Once you have a drafted a template CV, you should then tailor/ tweak it depending on the specific role you are applying for. Review the job and person specification and ask yourself if you can deliver in the role. Then you can “test” your CV to see if it reflects what the employer is looking for, and adapt it accordingly. What you include in your CV must be relevant to the job on offer.
The exhibitors at the 2023 Laois Jobs Fair and their vacancies are available at www.laoisjobsfair.ie, so take a look, and ensure that the CV you bring with you on the day reflects the roles of interest to you.
Quality over Quantity
Over the years many people have referred to what they consider to be the “holy grail” of CV length, i.e. no more than 2 pages. Don’t get hung up on this. If your CV meets the brief, and contains information relevant to the position, then include, and if it exceeds 2 pages, so be it.
However, in a lot of cases, including key or relevant information will assist you to keep your CV to the “2-page limit”!
Honesty is ALWAYS the best policy!
Never include information, experience, skills etc. on your CV that are in any way inaccurate or misleading. Anything on your CV can, and may, be probed during the interview process.
Whilst it is recommended to review the job advertisement and role specification, and to edit/adapt/amend your CV as much as possible to suit the particular role on offer, if you don’t have practical experience and examples of what is required, don’t make it up!
Instead, focus on the skills and strengths which you do have and make the most of these.
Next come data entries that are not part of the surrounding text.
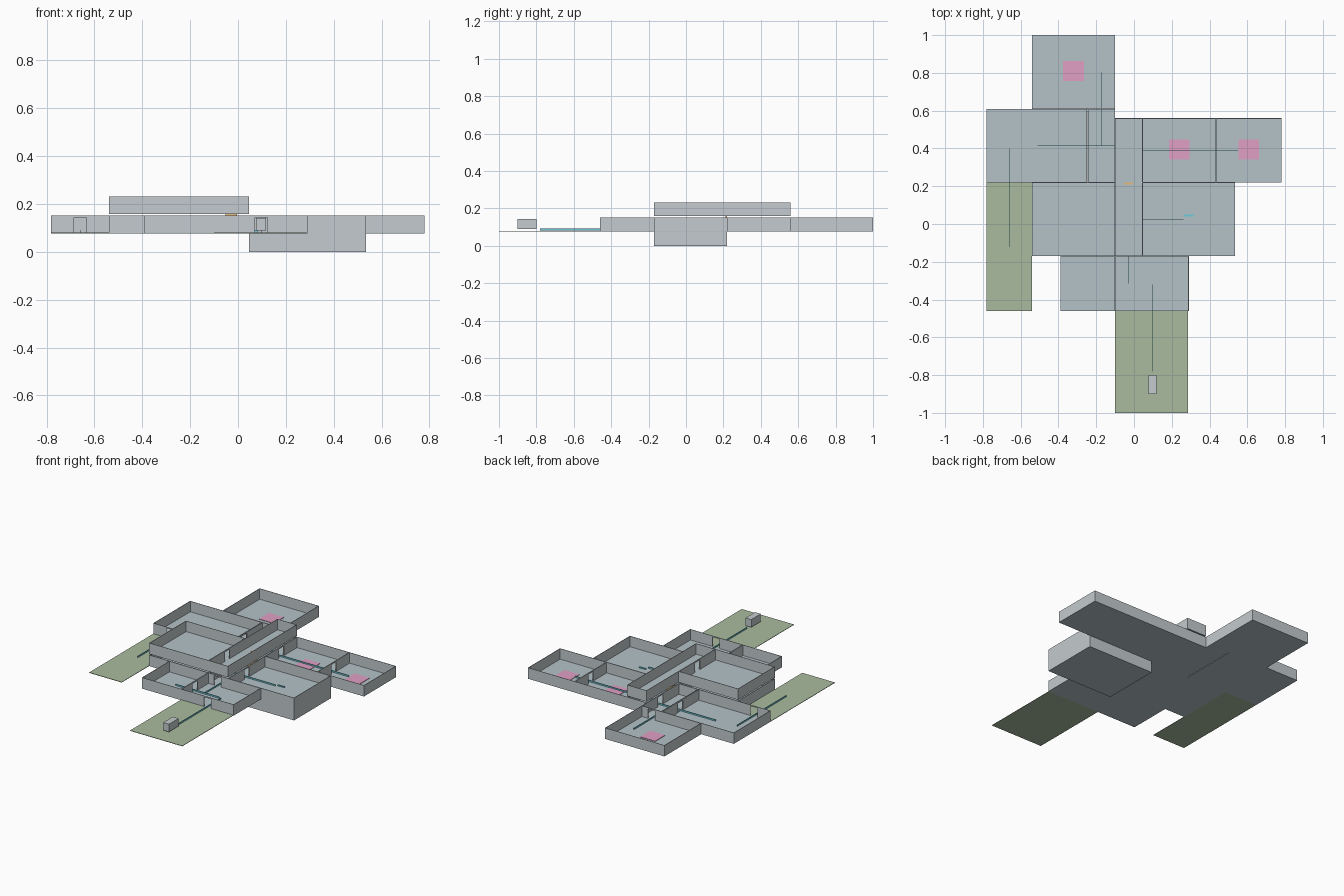
import bpy, bmesh, math
from mathutils import Vector, Matrix

if "Cube" in bpy.data.objects:
    bpy.data.objects.remove(bpy.data.objects["Cube"])

T = 0.003            # wall and slab thickness
GROUND = 0.077       # main storey level
DOOR_W, DOOR_H = 0.052, 0.066


def material(name, rgb):
    m = bpy.data.materials.new(name)
    m.diffuse_color = (*rgb, 1)
    m.use_nodes = True
    m.node_tree.nodes["Principled BSDF"].inputs["Base Color"].default_value = m.diffuse_color
    return m


WALL = material("wall_grey", (0.55, 0.60, 0.62))
FLOOR = material("floor_blue_grey", (0.46, 0.54, 0.58))
GRASS = material("grass", (0.40, 0.50, 0.35))
PINK = material("pink", (0.75, 0.35, 0.55))
TEAL = material("teal", (0.15, 0.60, 0.72))
ORANGE = material("orange", (0.80, 0.50, 0.20))


def add_box(bm, lo, hi):
    lo, hi = Vector(lo), Vector(hi)
    m = Matrix.Translation((lo + hi) / 2) @ Matrix.Diagonal((*(hi - lo), 1))
    bmesh.ops.create_cube(bm, size=1, matrix=m)


def boxes(name, pairs, mat):
    bm = bmesh.new()
    for lo, hi in pairs:
        add_box(bm, lo, hi)
    me = bpy.data.meshes.new(name)
    bm.to_mesh(me)
    bm.free()
    me.materials.append(mat)
    ob = bpy.data.objects.new(name, me)
    bpy.context.collection.objects.link(ob)
    return ob


# Door centres: (axis the wall runs along, x, y, floor level)
UPPER = 0.158
DOORS = [
    ("x", -0.66, 0.22, GROUND), ("x", 0.097, -0.46, GROUND),
    ("y", -0.10, -0.315, GROUND), ("x", -0.03, -0.17, GROUND),
    ("y", -0.10, 0.025, GROUND), ("y", 0.045, 0.025, GROUND),
    ("y", 0.045, 0.39, GROUND), ("y", 0.435, 0.39, GROUND),
    ("y", -0.10, 0.415, GROUND), ("y", -0.247, 0.415, GROUND),
    ("x", -0.173, 0.61, GROUND), ("y", -0.10, 0.025, UPPER),
]


def wall(axis, fixed, inner, a, b, z0, z1, floor):
    """Wall plate along one axis, split around any door lying on it."""
    f0, f1 = sorted((fixed, inner))

    def piece(s, e, lo, hi):
        if axis == "x":
            return (s, f0, lo), (e, f1, hi)
        return (f0, s, lo), (f1, e, hi)

    cuts = []
    for ax, x, y, z in DOORS:
        along, across = (x, y) if ax == "x" else (y, x)
        if ax == axis and z == floor and abs(across - fixed) < 0.006 and a < along < b:
            cuts.append(along)
    out, s = [], a
    for c in sorted(cuts):
        out.append(piece(s, c - DOOR_W / 2, z0, z1))
        out.append(piece(c - DOOR_W / 2, c + DOOR_W / 2, z0 + DOOR_H, z1))
        s = c + DOOR_W / 2
    out.append(piece(s, b, z0, z1))
    return out


def room(name, x0, x1, y0, y1, z, h=0.074):
    boxes(name + "_floor", [((x0, y0, z), (x1, y1, z + T))], FLOOR)
    zb, zt = z, z + h
    parts = wall("x", y0, y0 + T, x0, x1, zb, zt, z)
    parts += wall("x", y1, y1 - T, x0, x1, zb, zt, z)
    parts += wall("y", x0, x0 + T, y0 + T, y1 - T, zb, zt, z)
    parts += wall("y", x1, x1 - T, y0 + T, y1 - T, zb, zt, z)
    boxes(name + "_walls", parts, WALL)


# Basement
room("basement", 0.045, 0.535, -0.17, 0.22, 0.0, GROUND)

# Main storey
room("back_bedroom", -0.54, -0.10, 0.61, 1.0, GROUND)
room("west_room", -0.782, -0.248, 0.22, 0.61, GROUND)
room("west_corridor", -0.245, -0.10, 0.22, 0.61, GROUND)
room("living_room", -0.54, -0.10, -0.17, 0.22, GROUND)
room("hall", -0.10, 0.045, -0.17, 0.56, GROUND)
room("east_room", 0.045, 0.535, -0.17, 0.22, GROUND)
room("middle_bedroom", 0.045, 0.435, 0.22, 0.56, GROUND)
room("east_bedroom", 0.435, 0.78, 0.22, 0.56, GROUND)
room("front_left_room", -0.39, -0.10, -0.46, -0.17, GROUND)
room("front_right_room", -0.10, 0.29, -0.46, -0.17, GROUND)

# Upper storey
room("upper_room", -0.54, -0.10, -0.17, 0.22, UPPER)
room("upper_hall", -0.10, 0.045, -0.17, 0.56, UPPER)

# Gardens
for name, x0, x1, y0, y1 in [("side_garden", -0.782, -0.54, -0.46, 0.22),
                             ("front_garden", -0.10, 0.287, -1.0, -0.46)]:
    boxes(name, [((x0, y0, GROUND), (x1, y1, GROUND + T))], GRASS)

# Block standing on the front garden
boxes("garden_block", [((0.076, -0.90, 0.09), (0.118, -0.80, 0.142))], WALL)

# Bed markers
F = GROUND + T
for i, (x, y) in enumerate([(-0.32, 0.81), (0.24, 0.395), (0.607, 0.395)]):
    boxes(f"bed_marker_{i}", [((x - 0.055, y - 0.053, F), (x + 0.055, y + 0.053, F + 0.003))], PINK)

# Stairs joining the storeys
for name, x, y, z0, top, mat in [("upper_stairs", -0.028, 0.195, F, UPPER + 0.005, ORANGE),
                                 ("lower_stairs", 0.29, 0.025, T, F + 0.006, TEAL)]:
    n = 5
    steps = [((x - 0.024, y - 0.025 + i * 0.05 / n, z0),
              (x + 0.024, y - 0.025 + (i + 1) * 0.05 / n, z0 + (top - z0) * (i + 1) / n))
             for i in range(n)]
    boxes(name, steps, mat)

# Thin upright route strips through the doorways
ROUTES = [(0.097, -0.78, 0.097, -0.32), (-0.66, -0.12, -0.66, 0.40),
          (-0.24, -0.315, 0.08, -0.315), (-0.028, -0.315, -0.028, 0.19),
          (-0.31, 0.025, 0.26, 0.025), (-0.028, 0.39, 0.55, 0.39),
          (-0.51, 0.415, -0.03, 0.415), (-0.173, 0.415, -0.173, 0.80)]
w = 0.001
boxes("route_strips", [((a - w, b - w, F + 0.002), (c + w, d + w, F + 0.012))
                       for a, b, c, d in ROUTES], TEAL)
Or perhaps you are not the right fit for the role on offer and this might indicate that you should focus your job search on a different role or in a different area.
Proof and Re-Proof!
Once you have drafted and finalised your CV, take some time and come back to it a while later and read it from start to finish, paying attention to every line, word and detail. After you do this, give your CV to a trusted family member or friend and ask them to proof it for you also.
You might just pick up on a typo or make some final tweaks and changes. You might even ask a trusted person to give you feedback on the content also.
In terms of spell check, just bear in mind that whilst some words won’t get picked up by spell check, that different words have different meanings, e.g. you might mean to say “I implemented” but you may mistype and put “I implanted” – 2 very different meanings!
If you put the right time and preparation into writing a CV it will pay off, and you will dramatically increase your chances of being invited to an interview. Be compelling, convincing, clean, clear and concise!
Hopefully by following these hints and tips it will assist you to put your best foot forward on paper, and hopefully put you in a strong position to be called to the interview stage.
I will be covering these topics and more from 3 pm at the UnLaois your Full Potential Stage (Dunamaise 3 room, which will be signposted) at the Laois Jobs Fair on Monday 20th February in the Midlands Park Hotel, and I will also be complementing the session with key interview tips and guidance.
I look forward to seeing as many attendees as possible on the day, and wish everyone attending the best of luck with their job search and future career paths.